List every line in this data where the string "radians" occurs.

+++ Records

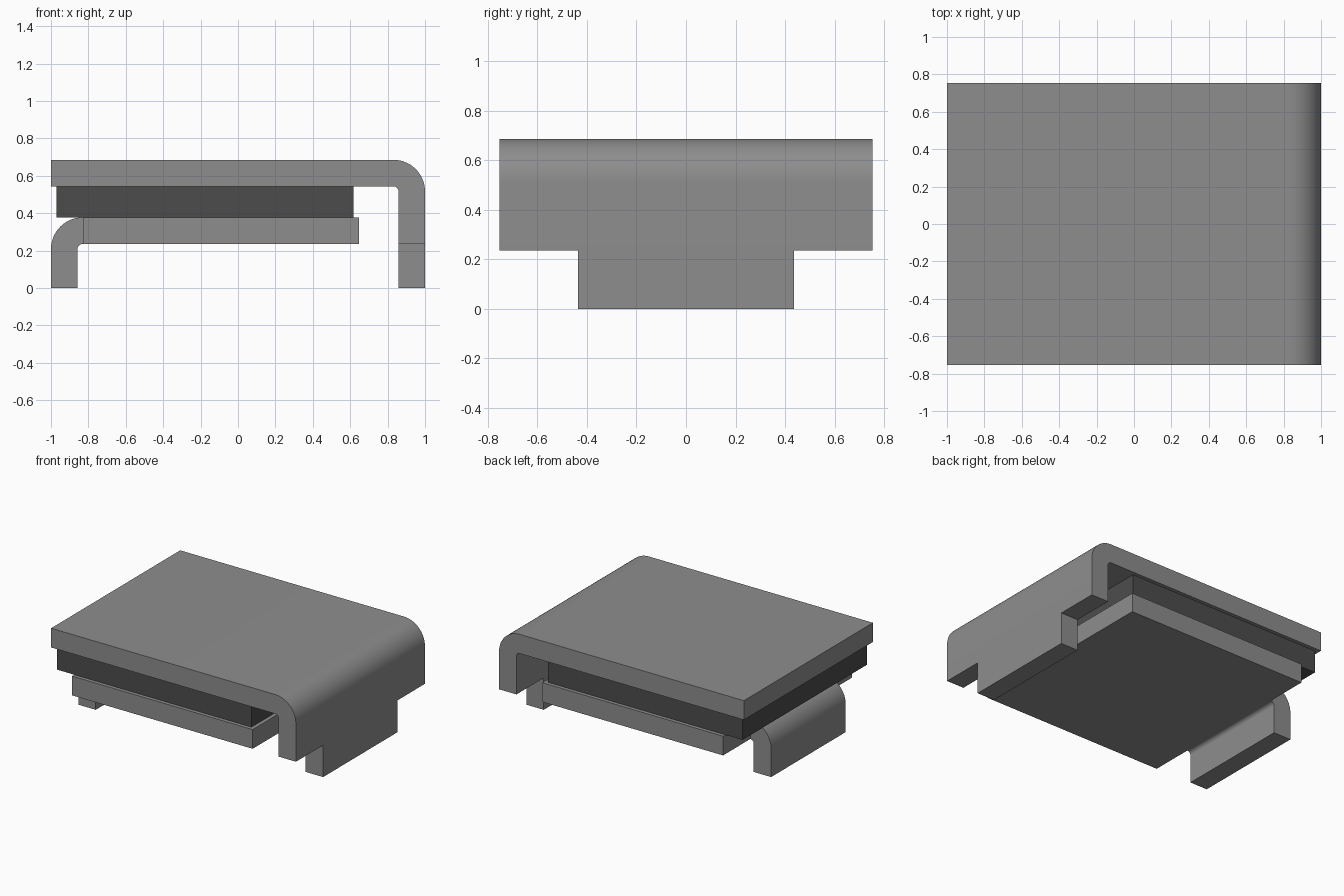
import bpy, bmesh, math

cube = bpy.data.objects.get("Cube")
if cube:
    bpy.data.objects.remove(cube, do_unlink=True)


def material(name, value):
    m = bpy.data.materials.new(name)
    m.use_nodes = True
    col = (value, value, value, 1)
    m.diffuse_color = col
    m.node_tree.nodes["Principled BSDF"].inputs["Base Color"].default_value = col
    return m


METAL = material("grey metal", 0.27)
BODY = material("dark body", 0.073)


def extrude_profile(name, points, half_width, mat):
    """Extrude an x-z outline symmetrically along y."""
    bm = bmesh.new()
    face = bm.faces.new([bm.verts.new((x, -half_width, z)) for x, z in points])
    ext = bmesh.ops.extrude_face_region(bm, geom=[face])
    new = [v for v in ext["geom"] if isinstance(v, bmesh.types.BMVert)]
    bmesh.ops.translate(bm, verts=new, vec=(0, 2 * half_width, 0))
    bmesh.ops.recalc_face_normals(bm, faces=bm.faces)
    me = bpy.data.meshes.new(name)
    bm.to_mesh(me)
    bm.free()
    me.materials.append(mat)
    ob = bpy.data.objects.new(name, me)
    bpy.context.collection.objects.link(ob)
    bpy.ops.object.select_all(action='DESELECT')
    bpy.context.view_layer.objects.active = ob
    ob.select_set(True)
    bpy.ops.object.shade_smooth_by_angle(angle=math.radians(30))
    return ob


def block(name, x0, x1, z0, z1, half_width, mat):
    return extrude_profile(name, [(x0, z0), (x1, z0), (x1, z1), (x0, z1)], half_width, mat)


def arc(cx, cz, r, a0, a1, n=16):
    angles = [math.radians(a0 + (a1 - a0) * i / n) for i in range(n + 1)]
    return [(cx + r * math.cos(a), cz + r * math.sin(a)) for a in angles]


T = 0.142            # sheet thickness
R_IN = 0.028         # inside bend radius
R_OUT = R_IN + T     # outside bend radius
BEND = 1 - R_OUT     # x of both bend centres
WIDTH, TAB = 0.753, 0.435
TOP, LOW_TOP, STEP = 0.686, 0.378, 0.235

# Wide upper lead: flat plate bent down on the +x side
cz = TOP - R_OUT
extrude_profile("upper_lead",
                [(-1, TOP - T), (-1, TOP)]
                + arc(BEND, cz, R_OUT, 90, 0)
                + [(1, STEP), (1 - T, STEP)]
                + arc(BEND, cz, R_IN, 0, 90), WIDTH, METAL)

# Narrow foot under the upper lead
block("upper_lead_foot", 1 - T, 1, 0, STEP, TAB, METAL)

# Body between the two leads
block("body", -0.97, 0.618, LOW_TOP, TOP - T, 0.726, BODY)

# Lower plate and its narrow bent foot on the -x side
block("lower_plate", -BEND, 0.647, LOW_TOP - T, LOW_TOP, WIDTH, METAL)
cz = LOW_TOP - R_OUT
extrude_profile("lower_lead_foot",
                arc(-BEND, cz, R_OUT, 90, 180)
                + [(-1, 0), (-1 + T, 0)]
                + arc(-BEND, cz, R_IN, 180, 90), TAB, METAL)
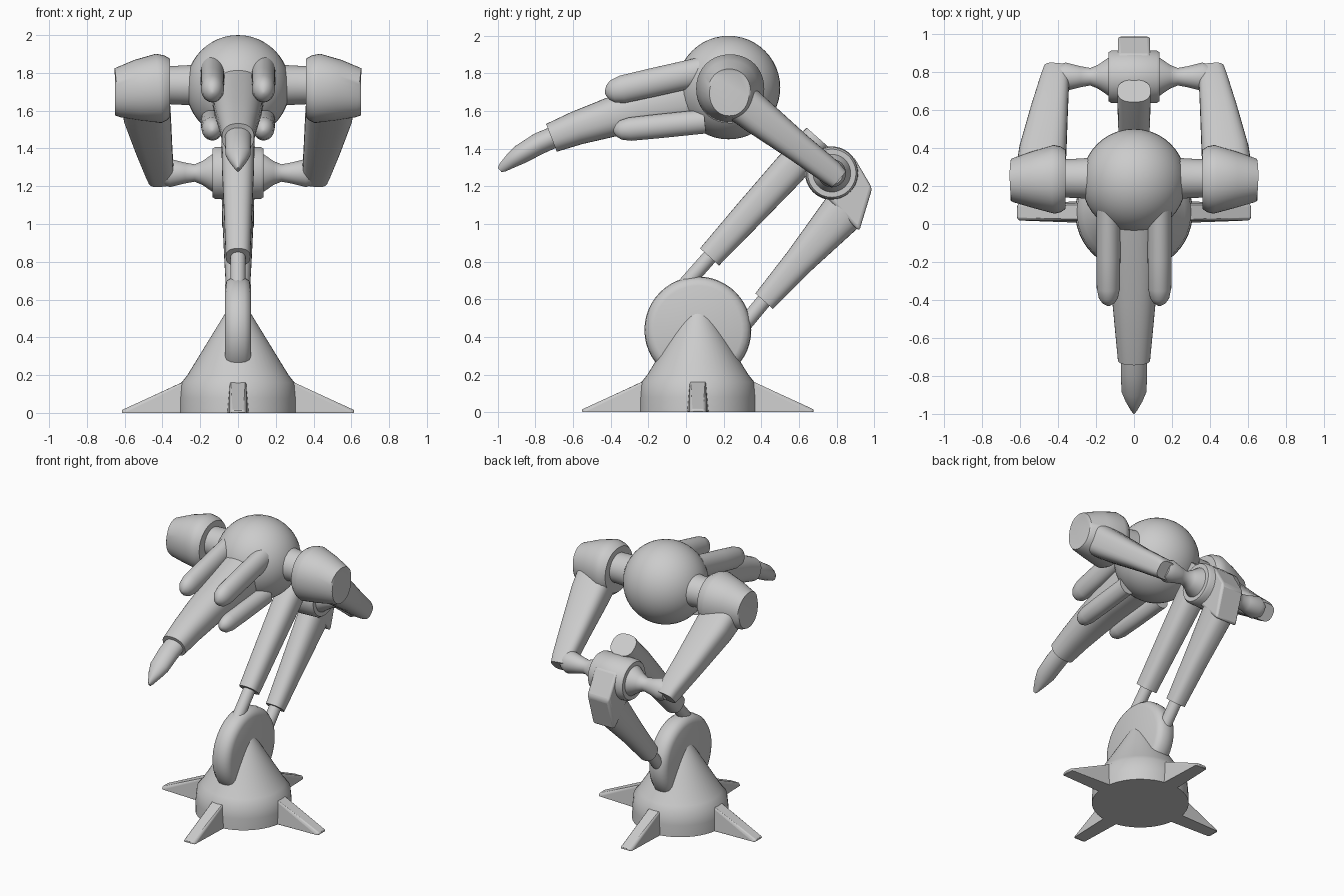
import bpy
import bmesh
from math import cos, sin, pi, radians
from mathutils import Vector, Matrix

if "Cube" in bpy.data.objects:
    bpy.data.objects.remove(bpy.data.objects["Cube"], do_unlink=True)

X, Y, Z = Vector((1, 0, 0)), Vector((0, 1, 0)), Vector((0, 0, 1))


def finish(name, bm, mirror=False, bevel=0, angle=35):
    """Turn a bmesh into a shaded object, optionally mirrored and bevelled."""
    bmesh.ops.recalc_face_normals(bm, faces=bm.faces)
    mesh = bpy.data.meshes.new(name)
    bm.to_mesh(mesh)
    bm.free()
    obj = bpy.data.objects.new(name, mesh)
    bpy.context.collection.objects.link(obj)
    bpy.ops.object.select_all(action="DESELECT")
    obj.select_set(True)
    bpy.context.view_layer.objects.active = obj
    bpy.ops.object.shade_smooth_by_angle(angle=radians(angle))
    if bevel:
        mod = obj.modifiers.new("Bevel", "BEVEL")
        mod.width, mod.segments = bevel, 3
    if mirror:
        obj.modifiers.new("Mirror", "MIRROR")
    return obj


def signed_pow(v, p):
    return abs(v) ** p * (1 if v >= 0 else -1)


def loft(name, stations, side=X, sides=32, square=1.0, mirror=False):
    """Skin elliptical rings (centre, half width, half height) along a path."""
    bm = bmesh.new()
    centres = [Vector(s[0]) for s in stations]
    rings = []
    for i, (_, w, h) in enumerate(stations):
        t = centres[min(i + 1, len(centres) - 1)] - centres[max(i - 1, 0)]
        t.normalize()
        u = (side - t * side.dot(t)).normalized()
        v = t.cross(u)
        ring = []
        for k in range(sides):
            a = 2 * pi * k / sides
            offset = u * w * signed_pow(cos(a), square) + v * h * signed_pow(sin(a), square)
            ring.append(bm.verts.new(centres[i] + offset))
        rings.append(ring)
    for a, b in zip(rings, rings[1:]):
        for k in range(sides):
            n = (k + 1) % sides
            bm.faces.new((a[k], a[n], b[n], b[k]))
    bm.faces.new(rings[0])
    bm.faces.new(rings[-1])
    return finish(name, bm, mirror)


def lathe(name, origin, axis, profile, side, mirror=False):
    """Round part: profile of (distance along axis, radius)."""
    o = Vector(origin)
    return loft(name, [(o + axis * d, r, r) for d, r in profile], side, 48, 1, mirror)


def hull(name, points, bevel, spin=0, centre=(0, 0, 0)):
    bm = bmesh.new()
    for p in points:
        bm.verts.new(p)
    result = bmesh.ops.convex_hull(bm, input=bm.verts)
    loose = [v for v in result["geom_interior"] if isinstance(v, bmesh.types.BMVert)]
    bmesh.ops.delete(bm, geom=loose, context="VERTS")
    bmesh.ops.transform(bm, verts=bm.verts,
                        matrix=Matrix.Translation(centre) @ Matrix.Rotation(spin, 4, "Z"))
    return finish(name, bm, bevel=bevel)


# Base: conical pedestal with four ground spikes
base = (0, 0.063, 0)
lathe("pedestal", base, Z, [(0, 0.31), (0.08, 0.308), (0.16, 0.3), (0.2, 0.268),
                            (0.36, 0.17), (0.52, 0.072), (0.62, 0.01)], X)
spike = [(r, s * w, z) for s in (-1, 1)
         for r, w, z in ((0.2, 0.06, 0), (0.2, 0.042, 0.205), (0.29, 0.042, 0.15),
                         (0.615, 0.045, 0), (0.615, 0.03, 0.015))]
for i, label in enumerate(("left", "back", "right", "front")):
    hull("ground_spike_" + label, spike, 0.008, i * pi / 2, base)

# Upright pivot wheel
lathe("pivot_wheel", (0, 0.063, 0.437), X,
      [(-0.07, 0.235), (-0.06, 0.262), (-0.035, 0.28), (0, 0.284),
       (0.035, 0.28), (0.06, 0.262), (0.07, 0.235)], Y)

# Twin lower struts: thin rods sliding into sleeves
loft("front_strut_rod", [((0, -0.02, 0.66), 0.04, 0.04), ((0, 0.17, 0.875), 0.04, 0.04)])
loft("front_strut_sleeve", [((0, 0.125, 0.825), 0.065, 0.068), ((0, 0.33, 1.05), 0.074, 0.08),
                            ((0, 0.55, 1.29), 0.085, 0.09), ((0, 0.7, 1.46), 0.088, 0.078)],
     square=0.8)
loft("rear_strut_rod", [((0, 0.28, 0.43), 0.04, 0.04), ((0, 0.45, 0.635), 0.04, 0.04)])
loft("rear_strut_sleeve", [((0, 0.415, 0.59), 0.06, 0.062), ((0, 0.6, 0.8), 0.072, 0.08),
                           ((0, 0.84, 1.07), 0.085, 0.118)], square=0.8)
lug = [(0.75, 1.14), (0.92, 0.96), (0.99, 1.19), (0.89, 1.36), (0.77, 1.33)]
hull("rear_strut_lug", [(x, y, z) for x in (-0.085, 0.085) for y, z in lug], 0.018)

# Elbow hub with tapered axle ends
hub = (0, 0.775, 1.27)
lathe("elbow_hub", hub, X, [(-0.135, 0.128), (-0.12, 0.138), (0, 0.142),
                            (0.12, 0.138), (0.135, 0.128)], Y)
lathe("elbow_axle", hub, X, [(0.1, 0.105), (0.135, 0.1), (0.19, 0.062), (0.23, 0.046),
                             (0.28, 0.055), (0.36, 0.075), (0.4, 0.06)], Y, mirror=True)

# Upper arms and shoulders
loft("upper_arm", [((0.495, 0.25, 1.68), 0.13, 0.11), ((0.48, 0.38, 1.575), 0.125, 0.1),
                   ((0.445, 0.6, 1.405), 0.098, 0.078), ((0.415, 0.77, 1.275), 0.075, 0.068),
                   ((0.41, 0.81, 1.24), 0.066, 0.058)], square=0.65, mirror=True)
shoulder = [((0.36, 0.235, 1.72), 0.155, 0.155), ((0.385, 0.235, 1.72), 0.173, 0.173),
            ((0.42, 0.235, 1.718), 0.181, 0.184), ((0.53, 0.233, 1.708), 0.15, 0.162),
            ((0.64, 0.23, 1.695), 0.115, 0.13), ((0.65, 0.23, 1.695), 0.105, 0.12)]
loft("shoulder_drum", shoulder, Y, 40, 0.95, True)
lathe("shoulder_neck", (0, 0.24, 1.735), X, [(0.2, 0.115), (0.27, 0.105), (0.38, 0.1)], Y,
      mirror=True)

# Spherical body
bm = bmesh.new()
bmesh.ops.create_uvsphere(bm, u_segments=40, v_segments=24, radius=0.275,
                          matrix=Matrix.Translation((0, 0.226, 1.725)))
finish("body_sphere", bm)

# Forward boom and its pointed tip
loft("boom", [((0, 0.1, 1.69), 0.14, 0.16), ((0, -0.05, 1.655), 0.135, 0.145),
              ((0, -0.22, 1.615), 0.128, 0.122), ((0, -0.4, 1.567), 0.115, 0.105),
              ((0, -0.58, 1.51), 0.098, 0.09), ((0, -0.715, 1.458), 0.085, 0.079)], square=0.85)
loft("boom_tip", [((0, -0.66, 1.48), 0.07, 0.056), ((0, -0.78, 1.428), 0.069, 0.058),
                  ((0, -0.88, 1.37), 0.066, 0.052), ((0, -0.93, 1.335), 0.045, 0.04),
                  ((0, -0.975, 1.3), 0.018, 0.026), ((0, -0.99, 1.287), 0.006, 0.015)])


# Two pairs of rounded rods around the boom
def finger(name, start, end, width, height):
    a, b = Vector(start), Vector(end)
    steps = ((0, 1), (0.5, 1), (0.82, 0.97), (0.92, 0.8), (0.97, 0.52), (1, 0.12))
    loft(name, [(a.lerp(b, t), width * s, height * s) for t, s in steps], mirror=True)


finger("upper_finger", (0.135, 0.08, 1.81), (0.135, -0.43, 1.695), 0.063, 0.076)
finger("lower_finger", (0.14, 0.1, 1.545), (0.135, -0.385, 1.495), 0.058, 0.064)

++++++
+++ Records

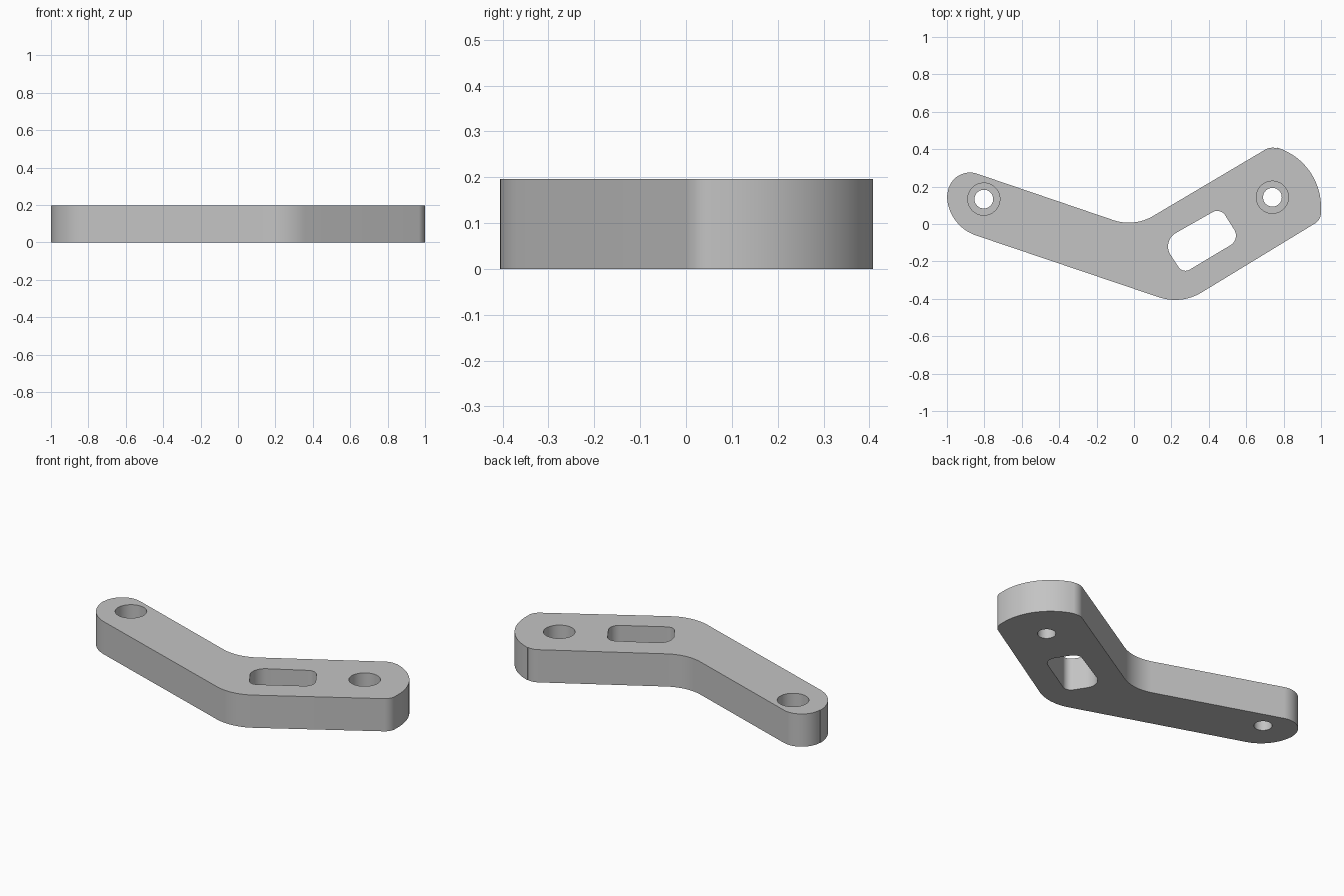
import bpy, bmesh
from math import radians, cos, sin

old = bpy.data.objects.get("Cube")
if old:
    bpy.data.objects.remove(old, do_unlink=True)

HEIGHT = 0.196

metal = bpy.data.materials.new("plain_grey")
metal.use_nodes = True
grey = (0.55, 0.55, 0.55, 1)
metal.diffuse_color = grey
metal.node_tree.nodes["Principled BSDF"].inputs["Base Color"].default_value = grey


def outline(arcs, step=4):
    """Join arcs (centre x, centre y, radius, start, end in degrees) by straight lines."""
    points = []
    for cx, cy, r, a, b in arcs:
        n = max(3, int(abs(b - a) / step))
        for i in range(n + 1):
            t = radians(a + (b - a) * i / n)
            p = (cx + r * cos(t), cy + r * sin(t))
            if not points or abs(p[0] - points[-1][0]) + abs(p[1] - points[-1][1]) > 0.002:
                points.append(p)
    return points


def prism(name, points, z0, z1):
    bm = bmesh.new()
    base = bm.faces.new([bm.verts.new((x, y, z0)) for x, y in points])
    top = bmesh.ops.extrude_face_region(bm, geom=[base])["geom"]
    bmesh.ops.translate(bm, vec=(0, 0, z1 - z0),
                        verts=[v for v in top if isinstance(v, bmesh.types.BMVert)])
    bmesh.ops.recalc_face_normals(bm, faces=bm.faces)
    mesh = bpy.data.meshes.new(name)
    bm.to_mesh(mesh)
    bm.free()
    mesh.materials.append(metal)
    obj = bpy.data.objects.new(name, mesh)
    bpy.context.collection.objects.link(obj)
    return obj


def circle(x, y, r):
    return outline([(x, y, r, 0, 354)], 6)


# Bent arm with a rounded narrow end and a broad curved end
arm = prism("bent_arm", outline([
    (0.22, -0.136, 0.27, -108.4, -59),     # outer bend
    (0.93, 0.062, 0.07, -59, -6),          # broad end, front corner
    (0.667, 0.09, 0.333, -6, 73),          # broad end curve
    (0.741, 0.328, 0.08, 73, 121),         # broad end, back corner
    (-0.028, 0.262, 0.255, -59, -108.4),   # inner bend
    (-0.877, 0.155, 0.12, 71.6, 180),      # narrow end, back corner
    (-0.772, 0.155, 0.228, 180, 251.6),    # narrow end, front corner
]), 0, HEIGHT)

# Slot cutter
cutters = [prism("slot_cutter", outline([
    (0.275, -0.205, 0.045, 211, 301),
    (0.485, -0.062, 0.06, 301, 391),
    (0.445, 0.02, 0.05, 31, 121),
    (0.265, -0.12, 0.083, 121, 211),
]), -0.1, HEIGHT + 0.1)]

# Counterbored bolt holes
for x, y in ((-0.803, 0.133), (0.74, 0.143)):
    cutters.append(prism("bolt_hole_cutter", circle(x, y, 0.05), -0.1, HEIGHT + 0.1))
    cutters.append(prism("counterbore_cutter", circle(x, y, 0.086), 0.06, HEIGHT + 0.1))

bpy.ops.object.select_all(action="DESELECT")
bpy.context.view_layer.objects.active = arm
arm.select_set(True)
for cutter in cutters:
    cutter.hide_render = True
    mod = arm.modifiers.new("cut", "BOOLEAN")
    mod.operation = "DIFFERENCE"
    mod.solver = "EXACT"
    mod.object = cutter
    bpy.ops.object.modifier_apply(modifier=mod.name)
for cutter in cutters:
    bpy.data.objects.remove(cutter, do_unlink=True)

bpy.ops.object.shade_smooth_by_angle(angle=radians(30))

++++++

» Output of the exercise
    bpy.ops.object.shade_smooth_by_angle(angle=math.radians(30))
    angles = [math.radians(a0 + (a1 - a0) * i / n) for i in range(n + 1)]
from math import cos, sin, pi, radians
    bpy.ops.object.shade_smooth_by_angle(angle=radians(angle))
from math import radians, cos, sin
            t = radians(a + (b - a) * i / n)
bpy.ops.object.shade_smooth_by_angle(angle=radians(30))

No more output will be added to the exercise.